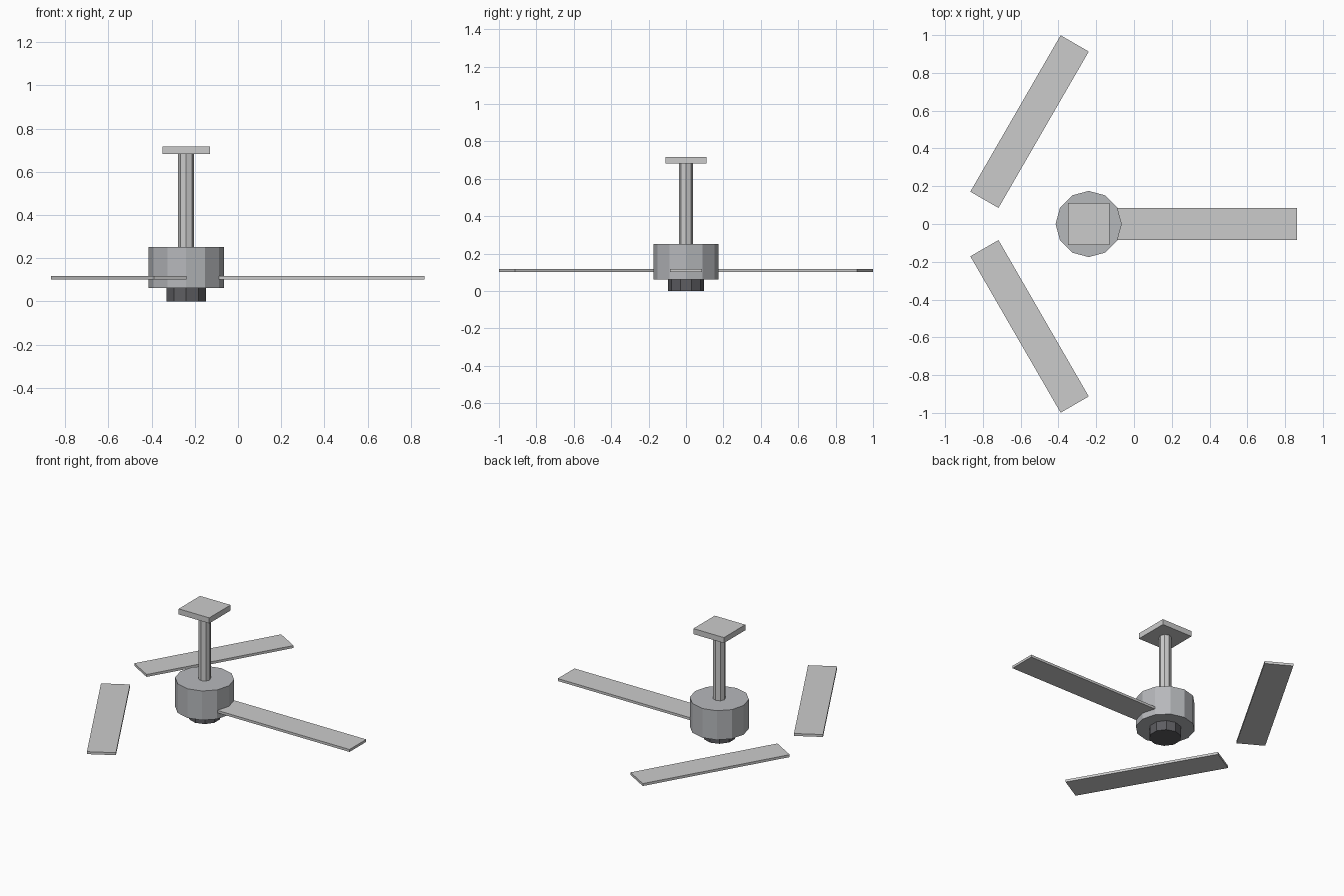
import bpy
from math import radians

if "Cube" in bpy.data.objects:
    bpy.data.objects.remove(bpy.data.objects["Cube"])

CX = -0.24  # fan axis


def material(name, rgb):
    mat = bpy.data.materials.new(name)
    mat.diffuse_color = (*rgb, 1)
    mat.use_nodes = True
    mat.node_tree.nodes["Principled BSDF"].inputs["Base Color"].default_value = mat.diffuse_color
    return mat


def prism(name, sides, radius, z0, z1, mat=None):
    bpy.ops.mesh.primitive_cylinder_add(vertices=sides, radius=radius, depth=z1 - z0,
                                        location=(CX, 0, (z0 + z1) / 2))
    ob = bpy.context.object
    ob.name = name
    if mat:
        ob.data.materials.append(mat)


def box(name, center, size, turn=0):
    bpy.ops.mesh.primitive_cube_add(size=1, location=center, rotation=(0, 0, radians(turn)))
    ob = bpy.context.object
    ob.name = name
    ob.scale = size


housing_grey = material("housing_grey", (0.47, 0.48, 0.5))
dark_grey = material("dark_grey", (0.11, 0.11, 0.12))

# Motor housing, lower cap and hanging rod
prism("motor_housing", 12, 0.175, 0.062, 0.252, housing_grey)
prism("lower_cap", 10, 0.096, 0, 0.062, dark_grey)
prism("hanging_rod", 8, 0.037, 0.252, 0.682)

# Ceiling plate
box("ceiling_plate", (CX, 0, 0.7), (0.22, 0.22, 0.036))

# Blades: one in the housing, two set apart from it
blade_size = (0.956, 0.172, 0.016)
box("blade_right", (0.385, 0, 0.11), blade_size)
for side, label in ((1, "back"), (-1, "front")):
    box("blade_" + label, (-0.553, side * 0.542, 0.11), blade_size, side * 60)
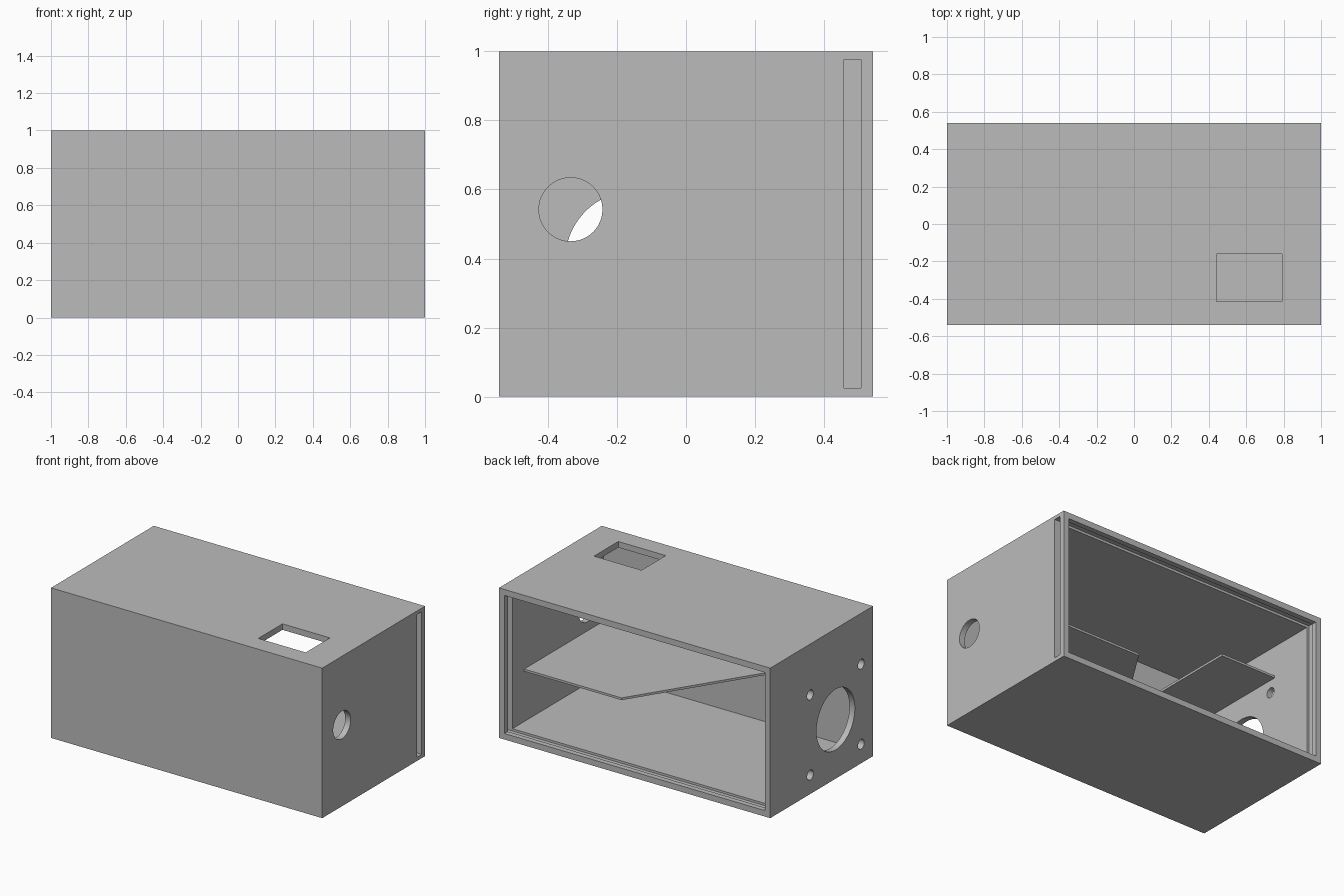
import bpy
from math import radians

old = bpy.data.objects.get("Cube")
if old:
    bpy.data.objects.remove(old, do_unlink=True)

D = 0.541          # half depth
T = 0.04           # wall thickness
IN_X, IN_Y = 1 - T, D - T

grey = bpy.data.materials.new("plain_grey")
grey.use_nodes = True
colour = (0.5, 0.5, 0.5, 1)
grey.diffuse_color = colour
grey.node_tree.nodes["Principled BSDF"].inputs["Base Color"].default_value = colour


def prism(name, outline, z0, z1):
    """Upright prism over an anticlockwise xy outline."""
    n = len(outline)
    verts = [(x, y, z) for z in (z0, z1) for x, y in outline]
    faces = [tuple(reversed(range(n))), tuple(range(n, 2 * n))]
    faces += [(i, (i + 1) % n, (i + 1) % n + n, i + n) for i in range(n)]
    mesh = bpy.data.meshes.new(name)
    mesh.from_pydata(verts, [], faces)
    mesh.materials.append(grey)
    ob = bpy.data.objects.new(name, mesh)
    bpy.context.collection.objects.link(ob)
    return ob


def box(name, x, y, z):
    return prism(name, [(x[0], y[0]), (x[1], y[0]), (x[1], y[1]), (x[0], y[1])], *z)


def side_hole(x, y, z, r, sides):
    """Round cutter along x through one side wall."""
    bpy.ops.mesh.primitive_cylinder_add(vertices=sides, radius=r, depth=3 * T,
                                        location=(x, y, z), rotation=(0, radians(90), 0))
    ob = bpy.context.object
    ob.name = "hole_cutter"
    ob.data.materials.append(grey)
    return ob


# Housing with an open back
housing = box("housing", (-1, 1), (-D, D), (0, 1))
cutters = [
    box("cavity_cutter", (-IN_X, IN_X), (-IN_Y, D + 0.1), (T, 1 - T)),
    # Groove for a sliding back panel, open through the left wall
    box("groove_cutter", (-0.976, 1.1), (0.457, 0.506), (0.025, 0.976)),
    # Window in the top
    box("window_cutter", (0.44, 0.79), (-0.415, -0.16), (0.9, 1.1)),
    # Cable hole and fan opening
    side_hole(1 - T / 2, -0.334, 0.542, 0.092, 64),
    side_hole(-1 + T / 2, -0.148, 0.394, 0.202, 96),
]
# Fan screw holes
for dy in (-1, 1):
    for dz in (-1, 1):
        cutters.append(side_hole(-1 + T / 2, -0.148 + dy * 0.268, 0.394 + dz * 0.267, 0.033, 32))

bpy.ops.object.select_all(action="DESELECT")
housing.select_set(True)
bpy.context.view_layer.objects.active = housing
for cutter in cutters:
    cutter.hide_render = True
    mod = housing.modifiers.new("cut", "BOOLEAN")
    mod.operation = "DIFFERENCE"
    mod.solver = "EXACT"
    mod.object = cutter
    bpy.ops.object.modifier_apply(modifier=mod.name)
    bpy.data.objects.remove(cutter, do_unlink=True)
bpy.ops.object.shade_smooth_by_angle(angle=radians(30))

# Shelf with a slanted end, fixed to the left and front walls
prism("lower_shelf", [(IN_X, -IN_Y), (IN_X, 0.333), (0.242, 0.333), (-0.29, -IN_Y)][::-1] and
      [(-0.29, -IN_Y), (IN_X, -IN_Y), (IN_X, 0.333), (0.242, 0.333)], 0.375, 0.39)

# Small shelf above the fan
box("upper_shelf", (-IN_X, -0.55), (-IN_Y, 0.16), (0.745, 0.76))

--------------------

WHAT TO WORK ON> Retype the data above in full, exactly as it stands, and skip any image.

ANSWER SPACE>
import bpy
from math import radians

if "Cube" in bpy.data.objects:
    bpy.data.objects.remove(bpy.data.objects["Cube"])

CX = -0.24  # fan axis


def material(name, rgb):
    mat = bpy.data.materials.new(name)
    mat.diffuse_color = (*rgb, 1)
    mat.use_nodes = True
    mat.node_tree.nodes["Principled BSDF"].inputs["Base Color"].default_value = mat.diffuse_color
    return mat


def prism(name, sides, radius, z0, z1, mat=None):
    bpy.ops.mesh.primitive_cylinder_add(vertices=sides, radius=radius, depth=z1 - z0,
                                        location=(CX, 0, (z0 + z1) / 2))
    ob = bpy.context.object
    ob.name = name
    if mat:
        ob.data.materials.append(mat)


def box(name, center, size, turn=0):
    bpy.ops.mesh.primitive_cube_add(size=1, location=center, rotation=(0, 0, radians(turn)))
    ob = bpy.context.object
    ob.name = name
    ob.scale = size


housing_grey = material("housing_grey", (0.47, 0.48, 0.5))
dark_grey = material("dark_grey", (0.11, 0.11, 0.12))

# Motor housing, lower cap and hanging rod
prism("motor_housing", 12, 0.175, 0.062, 0.252, housing_grey)
prism("lower_cap", 10, 0.096, 0, 0.062, dark_grey)
prism("hanging_rod", 8, 0.037, 0.252, 0.682)

# Ceiling plate
box("ceiling_plate", (CX, 0, 0.7), (0.22, 0.22, 0.036))

# Blades: one in the housing, two set apart from it
blade_size = (0.956, 0.172, 0.016)
box("blade_right", (0.385, 0, 0.11), blade_size)
for side, label in ((1, "back"), (-1, "front")):
    box("blade_" + label, (-0.553, side * 0.542, 0.11), blade_size, side * 60)
import bpy
from math import radians

old = bpy.data.objects.get("Cube")
if old:
    bpy.data.objects.remove(old, do_unlink=True)

D = 0.541          # half depth
T = 0.04           # wall thickness
IN_X, IN_Y = 1 - T, D - T

grey = bpy.data.materials.new("plain_grey")
grey.use_nodes = True
colour = (0.5, 0.5, 0.5, 1)
grey.diffuse_color = colour
grey.node_tree.nodes["Principled BSDF"].inputs["Base Color"].default_value = colour


def prism(name, outline, z0, z1):
    """Upright prism over an anticlockwise xy outline."""
    n = len(outline)
    verts = [(x, y, z) for z in (z0, z1) for x, y in outline]
    faces = [tuple(reversed(range(n))), tuple(range(n, 2 * n))]
    faces += [(i, (i + 1) % n, (i + 1) % n + n, i + n) for i in range(n)]
    mesh = bpy.data.meshes.new(name)
    mesh.from_pydata(verts, [], faces)
    mesh.materials.append(grey)
    ob = bpy.data.objects.new(name, mesh)
    bpy.context.collection.objects.link(ob)
    return ob


def box(name, x, y, z):
    return prism(name, [(x[0], y[0]), (x[1], y[0]), (x[1], y[1]), (x[0], y[1])], *z)


def side_hole(x, y, z, r, sides):
    """Round cutter along x through one side wall."""
    bpy.ops.mesh.primitive_cylinder_add(vertices=sides, radius=r, depth=3 * T,
                                        location=(x, y, z), rotation=(0, radians(90), 0))
    ob = bpy.context.object
    ob.name = "hole_cutter"
    ob.data.materials.append(grey)
    return ob


# Housing with an open back
housing = box("housing", (-1, 1), (-D, D), (0, 1))
cutters = [
    box("cavity_cutter", (-IN_X, IN_X), (-IN_Y, D + 0.1), (T, 1 - T)),
    # Groove for a sliding back panel, open through the left wall
    box("groove_cutter", (-0.976, 1.1), (0.457, 0.506), (0.025, 0.976)),
    # Window in the top
    box("window_cutter", (0.44, 0.79), (-0.415, -0.16), (0.9, 1.1)),
    # Cable hole and fan opening
    side_hole(1 - T / 2, -0.334, 0.542, 0.092, 64),
    side_hole(-1 + T / 2, -0.148, 0.394, 0.202, 96),
]
# Fan screw holes
for dy in (-1, 1):
    for dz in (-1, 1):
        cutters.append(side_hole(-1 + T / 2, -0.148 + dy * 0.268, 0.394 + dz * 0.267, 0.033, 32))

bpy.ops.object.select_all(action="DESELECT")
housing.select_set(True)
bpy.context.view_layer.objects.active = housing
for cutter in cutters:
    cutter.hide_render = True
    mod = housing.modifiers.new("cut", "BOOLEAN")
    mod.operation = "DIFFERENCE"
    mod.solver = "EXACT"
    mod.object = cutter
    bpy.ops.object.modifier_apply(modifier=mod.name)
    bpy.data.objects.remove(cutter, do_unlink=True)
bpy.ops.object.shade_smooth_by_angle(angle=radians(30))

# Shelf with a slanted end, fixed to the left and front walls
prism("lower_shelf", [(IN_X, -IN_Y), (IN_X, 0.333), (0.242, 0.333), (-0.29, -IN_Y)][::-1] and
      [(-0.29, -IN_Y), (IN_X, -IN_Y), (IN_X, 0.333), (0.242, 0.333)], 0.375, 0.39)

# Small shelf above the fan
box("upper_shelf", (-IN_X, -0.55), (-IN_Y, 0.16), (0.745, 0.76))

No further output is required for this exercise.